Afterparty is a summer pavilion in the courtyard of MoMA PS1. Poking above the exterior fortified concrete walls are a series of tall, hut-like chimneys with shaggy thatched skin on their outsides and reflective aluminum fabric on their insides. The pavilion is an aggregated system of spaces that performs both visually and functionally to produce microclimates through the shade of its thatched roof and the vertical stack performance of its tall, conical geometry. 

Cool air from the courtyard's shaded concrete walls is drawn up through the shaggy chimneys using the stack effect, and an evaporative mist sprayed from the exterior thatched surface further cools the space. It is a perpetual breeze-making machine, cooling down the visitors. A complex structural arch system defining hyperbolic surfaces is juxtaposed with a rough thatched roof reminiscent of Bernard Rudofsky’s Architecture without Architects. This juxtaposition is part of a search for new promiscuities, new methods of design, after a party of high-formalism that dominated academic discourse at the time. Afterparty looks toward more primitive states of architecture.

One thing about the “Afterparty,” as we’re calling it, is the need to look for new promiscuities, new methods of design after the party of a sort of high-formalism that has dominated academic discourse of late. In this particular case, it’s with the basic structural arch and dome geometries, with rough, base materiality, and with the production of a totalizing “environment,” (literally cooling down the courtyard through the stack effect) looking toward a more primitive state of architecture.
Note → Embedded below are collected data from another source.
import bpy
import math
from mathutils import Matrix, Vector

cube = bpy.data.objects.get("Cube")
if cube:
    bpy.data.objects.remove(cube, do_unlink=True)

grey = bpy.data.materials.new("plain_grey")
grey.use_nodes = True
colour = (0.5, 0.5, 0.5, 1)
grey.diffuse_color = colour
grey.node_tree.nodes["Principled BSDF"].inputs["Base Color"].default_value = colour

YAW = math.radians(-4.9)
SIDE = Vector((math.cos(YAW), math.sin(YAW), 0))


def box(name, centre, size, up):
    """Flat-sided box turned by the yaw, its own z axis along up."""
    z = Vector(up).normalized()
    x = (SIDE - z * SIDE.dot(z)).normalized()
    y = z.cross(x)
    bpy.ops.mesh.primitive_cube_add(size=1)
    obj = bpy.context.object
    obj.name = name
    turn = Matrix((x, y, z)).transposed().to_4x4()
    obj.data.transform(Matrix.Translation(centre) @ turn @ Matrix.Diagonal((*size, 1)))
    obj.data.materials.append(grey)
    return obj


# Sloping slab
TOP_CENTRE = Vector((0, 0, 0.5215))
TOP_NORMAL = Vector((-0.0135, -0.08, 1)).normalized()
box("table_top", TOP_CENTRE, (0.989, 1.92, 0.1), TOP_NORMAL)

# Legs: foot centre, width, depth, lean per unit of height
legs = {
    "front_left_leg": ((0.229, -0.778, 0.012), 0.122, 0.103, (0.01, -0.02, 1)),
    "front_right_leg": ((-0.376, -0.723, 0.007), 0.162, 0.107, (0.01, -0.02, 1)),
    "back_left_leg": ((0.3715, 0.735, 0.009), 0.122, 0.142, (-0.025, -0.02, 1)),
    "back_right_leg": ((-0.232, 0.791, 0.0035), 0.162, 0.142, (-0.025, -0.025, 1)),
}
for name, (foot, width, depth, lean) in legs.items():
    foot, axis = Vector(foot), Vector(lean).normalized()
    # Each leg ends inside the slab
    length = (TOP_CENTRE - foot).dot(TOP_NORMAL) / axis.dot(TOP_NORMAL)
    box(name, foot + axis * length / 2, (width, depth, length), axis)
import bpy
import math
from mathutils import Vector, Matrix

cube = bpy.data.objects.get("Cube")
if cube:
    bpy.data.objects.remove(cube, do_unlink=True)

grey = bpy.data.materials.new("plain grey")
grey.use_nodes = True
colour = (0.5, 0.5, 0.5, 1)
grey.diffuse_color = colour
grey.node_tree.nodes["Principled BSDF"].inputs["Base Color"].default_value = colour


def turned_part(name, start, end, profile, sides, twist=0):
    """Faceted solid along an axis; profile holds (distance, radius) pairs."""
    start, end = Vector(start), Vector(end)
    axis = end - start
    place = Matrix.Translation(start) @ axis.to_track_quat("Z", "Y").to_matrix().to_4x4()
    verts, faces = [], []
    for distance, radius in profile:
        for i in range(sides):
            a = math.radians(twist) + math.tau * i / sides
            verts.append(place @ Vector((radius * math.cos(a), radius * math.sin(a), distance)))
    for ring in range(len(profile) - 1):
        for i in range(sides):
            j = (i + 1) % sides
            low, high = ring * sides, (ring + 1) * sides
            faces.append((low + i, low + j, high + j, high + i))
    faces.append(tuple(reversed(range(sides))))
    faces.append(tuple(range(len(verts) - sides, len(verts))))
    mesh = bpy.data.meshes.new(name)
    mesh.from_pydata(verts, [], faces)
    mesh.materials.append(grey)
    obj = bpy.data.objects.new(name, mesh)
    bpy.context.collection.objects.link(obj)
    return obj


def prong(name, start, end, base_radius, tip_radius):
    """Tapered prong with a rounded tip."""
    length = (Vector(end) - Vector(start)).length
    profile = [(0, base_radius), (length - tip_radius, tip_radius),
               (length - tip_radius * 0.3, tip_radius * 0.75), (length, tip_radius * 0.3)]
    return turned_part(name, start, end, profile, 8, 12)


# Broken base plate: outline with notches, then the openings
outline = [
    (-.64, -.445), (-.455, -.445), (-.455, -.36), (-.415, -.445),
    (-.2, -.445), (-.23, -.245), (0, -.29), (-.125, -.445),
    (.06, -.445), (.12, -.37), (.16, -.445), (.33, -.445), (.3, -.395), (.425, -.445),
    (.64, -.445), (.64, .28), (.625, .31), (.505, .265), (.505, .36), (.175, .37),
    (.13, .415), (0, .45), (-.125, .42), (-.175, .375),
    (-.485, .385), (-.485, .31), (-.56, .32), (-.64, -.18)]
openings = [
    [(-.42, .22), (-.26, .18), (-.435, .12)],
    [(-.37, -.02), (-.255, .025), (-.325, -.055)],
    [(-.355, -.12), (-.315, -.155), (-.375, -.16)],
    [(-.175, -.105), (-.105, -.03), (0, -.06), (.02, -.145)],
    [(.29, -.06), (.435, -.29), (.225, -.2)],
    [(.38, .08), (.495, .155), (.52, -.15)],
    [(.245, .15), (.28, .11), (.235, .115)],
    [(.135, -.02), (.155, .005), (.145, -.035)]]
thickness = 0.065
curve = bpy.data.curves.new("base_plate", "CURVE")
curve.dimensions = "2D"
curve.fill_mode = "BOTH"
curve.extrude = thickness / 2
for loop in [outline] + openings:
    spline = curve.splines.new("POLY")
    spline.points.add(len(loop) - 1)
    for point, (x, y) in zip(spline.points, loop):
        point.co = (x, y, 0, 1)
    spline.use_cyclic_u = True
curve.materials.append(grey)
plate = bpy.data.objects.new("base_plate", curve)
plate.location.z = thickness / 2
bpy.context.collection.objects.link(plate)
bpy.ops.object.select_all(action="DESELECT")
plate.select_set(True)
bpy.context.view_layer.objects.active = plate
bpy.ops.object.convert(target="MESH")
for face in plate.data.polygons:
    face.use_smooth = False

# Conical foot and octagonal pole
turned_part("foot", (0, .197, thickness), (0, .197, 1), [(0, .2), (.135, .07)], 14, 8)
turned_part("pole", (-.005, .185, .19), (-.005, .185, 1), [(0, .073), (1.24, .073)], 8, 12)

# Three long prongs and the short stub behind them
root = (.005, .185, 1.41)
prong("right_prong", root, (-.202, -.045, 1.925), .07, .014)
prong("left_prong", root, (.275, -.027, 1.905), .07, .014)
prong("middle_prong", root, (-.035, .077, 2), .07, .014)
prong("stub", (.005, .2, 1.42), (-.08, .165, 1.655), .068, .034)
From Wikipedia: "An afterparty, after-party, or after party is a gathering that occurs after a party, a music concert, a premiere or the closure of a nightclub." An afterparty may provide additional social opportunities for people who do not want to return to their respective homes. The main purpose of the afterparty is to provide a relaxing environment, as compared to the earlier venue, where the atmosphere is usually more frenetic. During an afterparty people often sit down, relax, and chat freely, meeting new people in a more controlled setting. If the original party continued until late at night, the afterparty will often include a morning snack, which usually counts as breakfast. . . . Possibly in contrast to relaxation, the afterparty can provide a chance to get away from the eyes overseeing the main party. This tends to be more common in events where alcohol consumption is not allowed,such as school balls, and provides a location where partygoers are allowed to drink. In this case, the afterparty may turn out to be more lively than the main party, as the people are freed from the restrictions that were placed on them during the main party.

Project Team: Michael Meredith, Hilary Sample, Matthew Allen, Heather Bizon, Michael Faciejew, Jose Miguel Ahedo Fernandez, Darby Foreman, Steven Gertner, Jerome Haferd, Maciej Kaczynski, Yair Keshet, Jason Kim, Taekyoung Lee, Ryan Ludwig, William Macfarlane, Patrick McGowen, Miriam Peterson, Zachary Snyder
Consulting Engineer: Nathaniel Stanton, Erik Verboon, Buro-Happold
Structural Engineer: Eric Hines, Le Messurier Consultants
Photographer: Florian Holzherr

Related Project:
Software No. 7
Escape (Correspondence) 

External Link:
The Creators Project, Vice Magazine